The Great Salt Lake is drying up — fast.
New photos from NASA's Earth Observatory show the body of water has reached its lowest level on record.
The lake is a terminal basin, which means it's the last stop for water flowing into it from rivers and streams.
And for about 150 years, people have been taking more water out of the lake than what's pouring in. The observatory estimates humans take 40 percent of the water from rivers that's supposed to make its way into the basin.
That's caused the shoreline to recede 11 feet since 1847.
But human consumption isn't the only thing making the lake shrink. The water shortage can be traced to the drought along the West Coast and rising global temperatures due to climate change.
And this isn't great news for Utah's economy. The lake's minerals are key moneymakers for the state, and the lake drying up means companies don't have as much to extract and sell.
It's not just the economy that might see problems. The lower water levels can have environmental effects, like causing dust storms and hurting animal species.

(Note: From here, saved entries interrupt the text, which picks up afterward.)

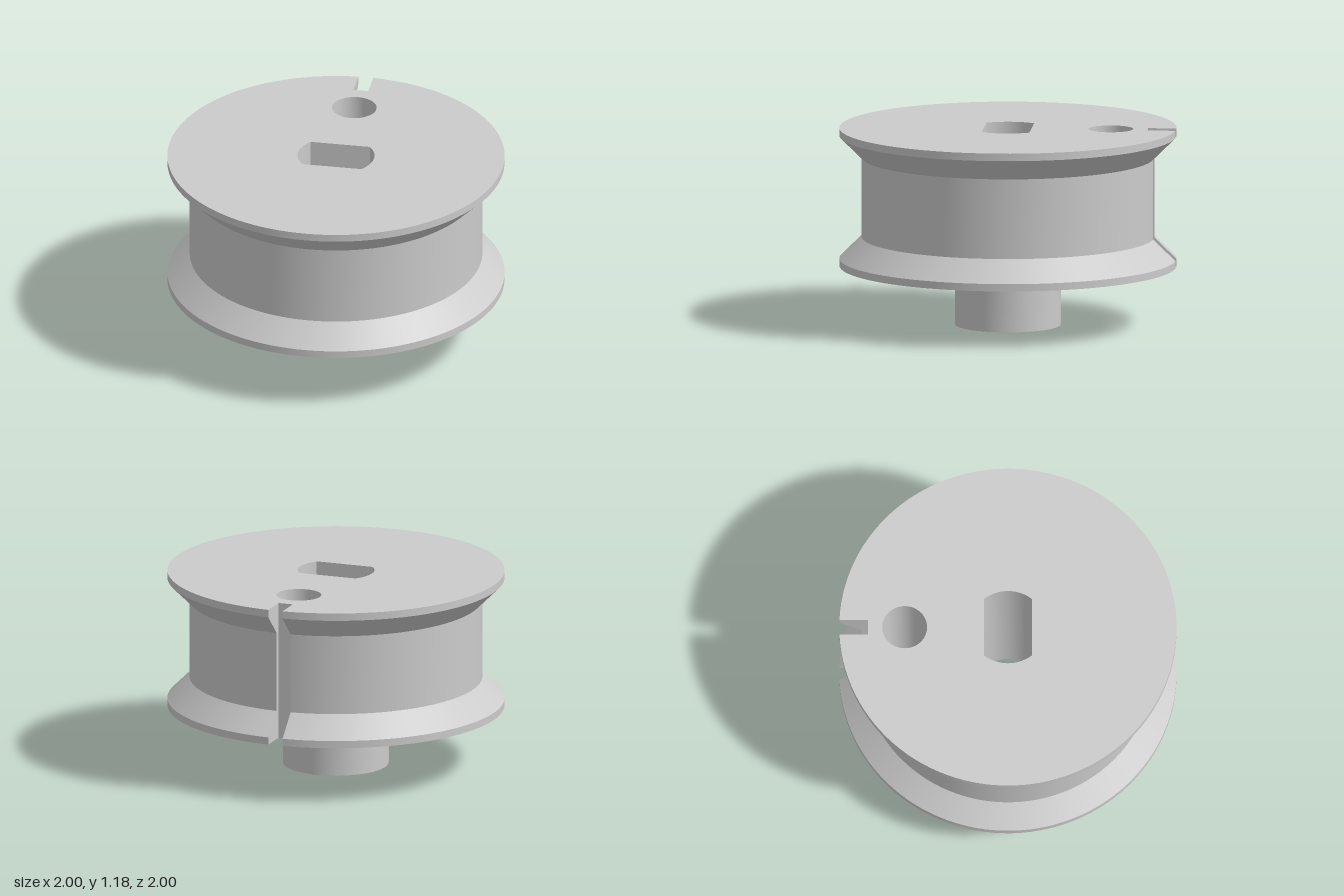
import * as THREE from 'three';
import { toCreasedNormals } from 'three/addons/utils/BufferGeometryUtils.js';

const material = new THREE.MeshStandardMaterial({ color: 0xcccccc });
const BOTTOM = 0.353, TOP = 1.18; // spool faces
const SLOT = 0.045, SLOT_FLOOR = 0.83; // slot half width, distance of its floor from the axis

// Counter-clockwise arc of points; plan coordinates are (x, -z)
function arc(r, from, to, n, cy = 0) {
  return Array.from({ length: n + 1 }, (_, i) => {
    const a = from + (to - from) * i / n;
    return new THREE.Vector2(r * Math.cos(a), cy + r * Math.sin(a));
  });
}
const circle = (r, n, cy = 0) => arc(r, 0, Math.PI * 2, n, cy).slice(0, n);

// Disc outline with the cord slot cut in at the back
function slottedDisc(r) {
  const h = Math.asin(SLOT / r);
  return [
    ...arc(r, Math.PI / 2 + h, Math.PI * 2.5 - h, 112),
    new THREE.Vector2(SLOT, SLOT_FLOOR),
    new THREE.Vector2(-SLOT, SLOT_FLOOR),
  ];
}

// Round bore with two flats
function boreOutline() {
  const r = 0.228, a = Math.asin(0.142 / r);
  return [...arc(r, -a, a, 14), ...arc(r, Math.PI - a, Math.PI + a, 14)];
}

// Wall through a stack of [outline, height]; inward walls line a hole
function wall(name, sections, inward = false) {
  const pos = [];
  for (let s = 0; s < sections.length - 1; s++) {
    const [lo, y0] = sections[s], [hi, y1] = sections[s + 1];
    for (let i = 0; i < lo.length; i++) {
      const j = (i + 1) % lo.length;
      const q = [[lo[i], y0], [lo[j], y0], [hi[j], y1], [hi[i], y1]];
      for (const k of inward ? [0, 2, 1, 0, 3, 2] : [0, 1, 2, 0, 2, 3]) {
        pos.push(q[k][0].x, q[k][1], -q[k][0].y);
      }
    }
  }
  const g = new THREE.BufferGeometry();
  g.setAttribute('position', new THREE.Float32BufferAttribute(pos, 3));
  return named(name, toCreasedNormals(g, Math.PI / 6));
}

// Flat face with holes, looking up or down
function face(name, outline, holes, y, down = false) {
  const shape = new THREE.Shape(outline);
  shape.holes = holes.map((h) => new THREE.Path(h));
  const g = new THREE.ShapeGeometry(shape).rotateX(-Math.PI / 2).translate(0, y, 0);
  if (down) {
    g.index.array.reverse();
    g.computeVertexNormals();
  }
  return named(name, g);
}

function named(name, geometry) {
  const mesh = new THREE.Mesh(geometry, material);
  mesh.name = name;
  return mesh;
}

export function createModel() {
  const model = new THREE.Group();
  model.name = 'spool';

  const rim = slottedDisc(1), drum = slottedDisc(0.868);
  const bore = boreOutline(), pin = circle(0.133, 48, 0.612), hub = circle(0.313, 64);

  // Flanges, bevels, drum and slot
  model.add(wall('slottedDrum', [
    [rim, BOTTOM], [rim, 0.397], [drum, 0.527], [drum, 1.005], [rim, 1.135], [rim, TOP],
  ]));
  model.add(face('topFace', rim, [bore, pin], TOP));
  model.add(face('bottomFace', rim, [hub, pin], BOTTOM, true));

  // Hub under the spool
  model.add(wall('hub', [[hub, 0], [hub, BOTTOM]]));
  model.add(face('hubEnd', hub, [bore], 0, true));

  // Through holes
  model.add(wall('shaftBore', [[bore, 0], [bore, TOP]], true));
  model.add(wall('pinHole', [[pin, BOTTOM], [pin, TOP]], true));

  return model;
}
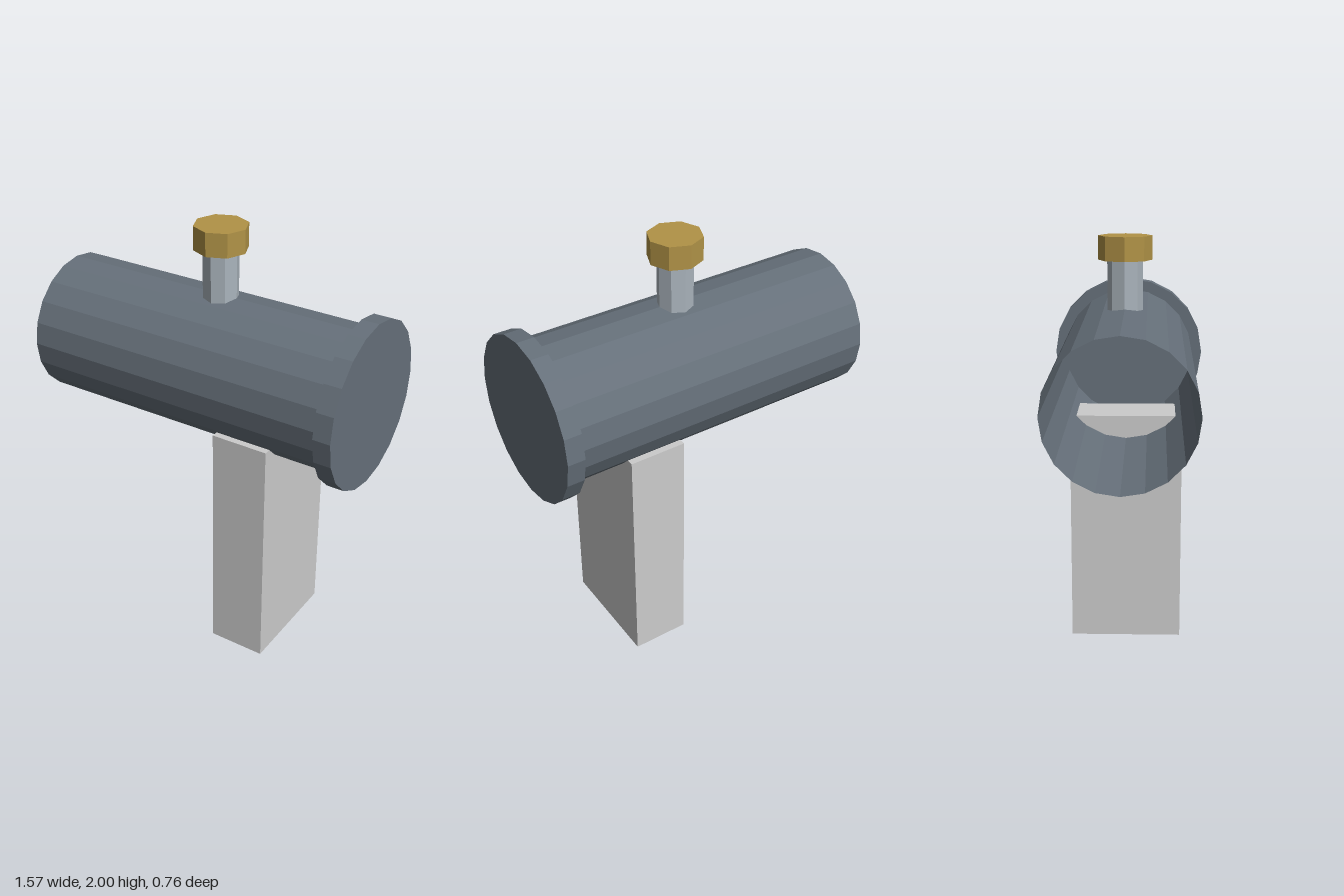
import * as THREE from 'three';

const material = (color) =>
  new THREE.MeshStandardMaterial({ color, flatShading: true, side: THREE.DoubleSide });

export function createModel() {
  const model = new THREE.Group();
  const steel = material(0x66707a);
  const silver = material(0xaab4bc);
  const brass = material(0xb19347);
  const grey = material(0xcccccc);

  const add = (name, geometry, mat, x, y) => {
    const mesh = new THREE.Mesh(geometry, mat);
    mesh.name = name;
    mesh.position.set(x, y, 0);
    model.add(mesh);
    return mesh;
  };

  // A cylinder lying along x, spanning x0 to x1
  const axisY = 1.353;
  const lying = (name, radius, x0, x1, open) => {
    const geometry = new THREE.CylinderGeometry(radius, radius, x1 - x0, 20, 1, open);
    geometry.rotateZ(-Math.PI / 2);
    return add(name, geometry, steel, (x0 + x1) / 2, axisY);
  };

  // An upright octagonal cylinder, spanning y0 to y1
  const upright = (name, radius, y0, y1, mat) =>
    add(name, new THREE.CylinderGeometry(radius, radius, y1 - y0, 8), mat, 0.025, (y0 + y1) / 2);

  // Thin-walled tube, open at both ends, closed on the right by the end cap
  lying('barrel', 0.325, -0.784, 0.703, true);
  lying('endCap', 0.378, 0.703, 0.784, false);

  // Stem and knob on top of the barrel
  upright('stem', 0.081, 1.62, 1.892, silver);
  upright('knob', 0.122, 1.892, 2, brass);

  // Support post, cut into by the barrel
  add('post', new THREE.BoxGeometry(0.27, 1.137, 0.54), grey, 0.293, 1.137 / 2);

  return model;
}
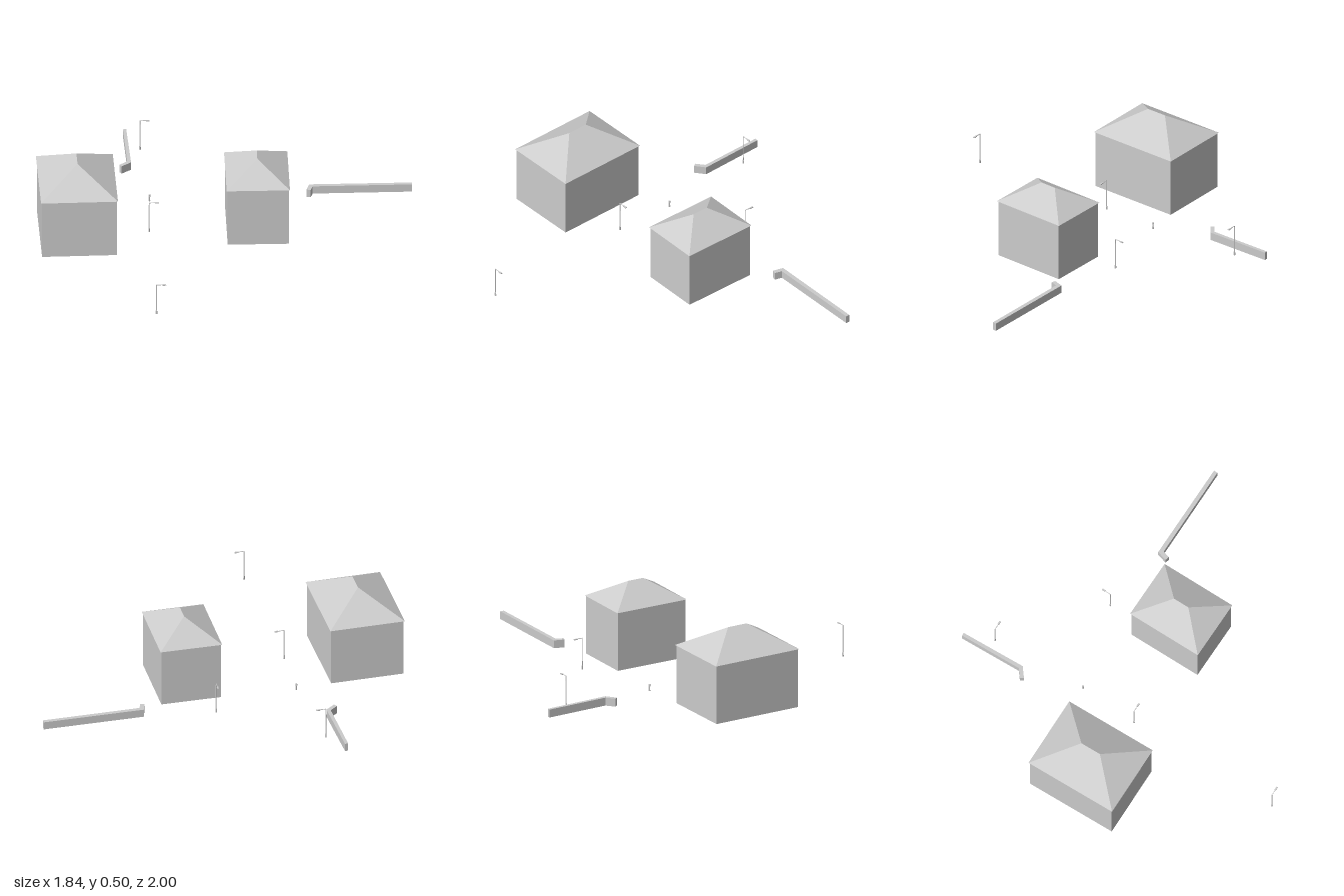
import * as THREE from 'three';

const grey = new THREE.MeshStandardMaterial({ color: 0xcccccc, flatShading: true, side: THREE.DoubleSide });

function add(parent, geometry, name, x = 0, y = 0, z = 0) {
  const mesh = new THREE.Mesh(geometry, grey);
  mesh.name = name;
  mesh.position.set(x, y, z);
  parent.add(mesh);
  return mesh;
}

// Flat faces from lists of corner points (counter-clockwise from outside), fanned into triangles
function facesGeometry(faces) {
  const pos = [];
  for (const f of faces)
    for (let i = 1; i < f.length - 1; i++) pos.push(...f[0], ...f[i], ...f[i + 1]);
  const g = new THREE.BufferGeometry();
  g.setAttribute('position', new THREE.Float32BufferAttribute(pos, 3));
  g.computeVertexNormals();
  return g;
}

// Upright side faces around an outline of [x, z] points
function sideFaces(outline, y0, y1) {
  return outline.map(([x, z], i) => {
    const [u, w] = outline[(i + 1) % outline.length];
    return [[x, y0, z], [u, y0, w], [u, y1, w], [x, y1, z]];
  });
}

// Rectangle outline, counter-clockwise seen from above
const rectangle = (w, d) => [[-w / 2, d / 2], [w / 2, d / 2], [w / 2, -d / 2], [-w / 2, -d / 2]];

// House: four walls without a floor, under a slightly overhanging hipped roof
function house(name, { x, z, turn, w, d, ridge, top }) {
  const g = new THREE.Group();
  g.name = name;
  const eave = 0.365, over = 0.012;
  add(g, facesGeometry(sideFaces(rectangle(w - over, d - over), 0.006, eave)), 'walls');
  const [a, b, c, e] = rectangle(w, d).map(([px, pz]) => [px, eave, pz]);
  const f = [0, top, ridge / 2], r = [0, top, -ridge / 2];
  add(g, facesGeometry([[a, b, f], [b, c, r, f], [c, e, r], [e, a, f, r]]), 'hippedRoof');
  g.position.set(x, 0, z);
  g.rotation.y = turn;
  return g;
}

// Low angled wall: side faces and a flat top made of a long and a short leg, open below
function lowWall(name, outline, y0, y1) {
  const g = new THREE.Group();
  g.name = name;
  const p = outline.map(([x, z]) => [x, y1, z]);
  add(g, facesGeometry(sideFaces(outline, y0, y1)), 'wallSides');
  add(g, facesGeometry([[p[0], p[1], p[4], p[5]], [p[1], p[2], p[3], p[4]]]), 'wallTop');
  return g;
}

// Street lamp: slim pole with an arm along local +x ending in a flat lamp head
function streetLamp(x, y, z, turn) {
  const g = new THREE.Group();
  g.name = 'streetLamp';
  add(g, new THREE.CylinderGeometry(0.0045, 0.005, 0.022, 8), 'poleBase', 0, 0.011, 0);
  add(g, new THREE.CylinderGeometry(0.0022, 0.003, 0.193, 8), 'pole', 0, 0.0965, 0);
  add(g, new THREE.BoxGeometry(0.04, 0.003, 0.003), 'arm', 0.018, 0.192, 0);
  add(g, new THREE.BoxGeometry(0.022, 0.005, 0.01), 'lampHead', 0.046, 0.191, 0);
  g.position.set(x, y, z);
  g.rotation.y = turn;
  return g;
}

// Short post with a wider head
function hydrant(x, y, z) {
  const g = new THREE.Group();
  g.name = 'hydrant';
  add(g, new THREE.CylinderGeometry(0.004, 0.005, 0.03, 8), 'post', 0, 0.015, 0);
  add(g, new THREE.CylinderGeometry(0.005, 0.007, 0.012, 8), 'head', 0, 0.036, 0);
  g.position.set(x, y, z);
  return g;
}

export function createModel() {
  const model = new THREE.Group();
  model.name = 'streetCorner';

  model.add(house('largeHouse', { x: -0.58, z: 0.364, turn: 0.55, w: 0.45, d: 0.575, ridge: 0.127, top: 0.5 }));
  model.add(house('smallHouse', { x: 0.301, z: -0.217, turn: 0.53, w: 0.37, d: 0.472, ridge: 0.1, top: 0.477 }));

  // Outlines run: far end, corner, short end, then back along the other side
  model.add(lowWall('leftLowWall', [
    [0.907, -1], [0.389, -0.693], [0.405, -0.63], [0.43, -0.637], [0.419, -0.681], [0.918, -0.979],
  ], 0.022, 0.07));
  model.add(lowWall('rightLowWall', [
    [-0.87, -0.735], [-0.664, -0.407], [-0.685, -0.349], [-0.664, -0.339], [-0.638, -0.407], [-0.854, -0.746],
  ], 0.036, 0.085));

  const lamps = [
    [-0.203, 0.02, 0.175, 0.54],
    [-0.003, 0.03, -0.533, 2.08],
    [0.289, 0, 0.993, 0.54],
    [-0.704, 0.042, -0.637, 0.54],
  ];
  for (const lamp of lamps) model.add(streetLamp(...lamp));

  model.add(hydrant(-0.375, 0.024, -0.146));
  return model;
}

The good news is the lake has seen dry cycles before, and reports say those didn't cause long-term changes in the basin.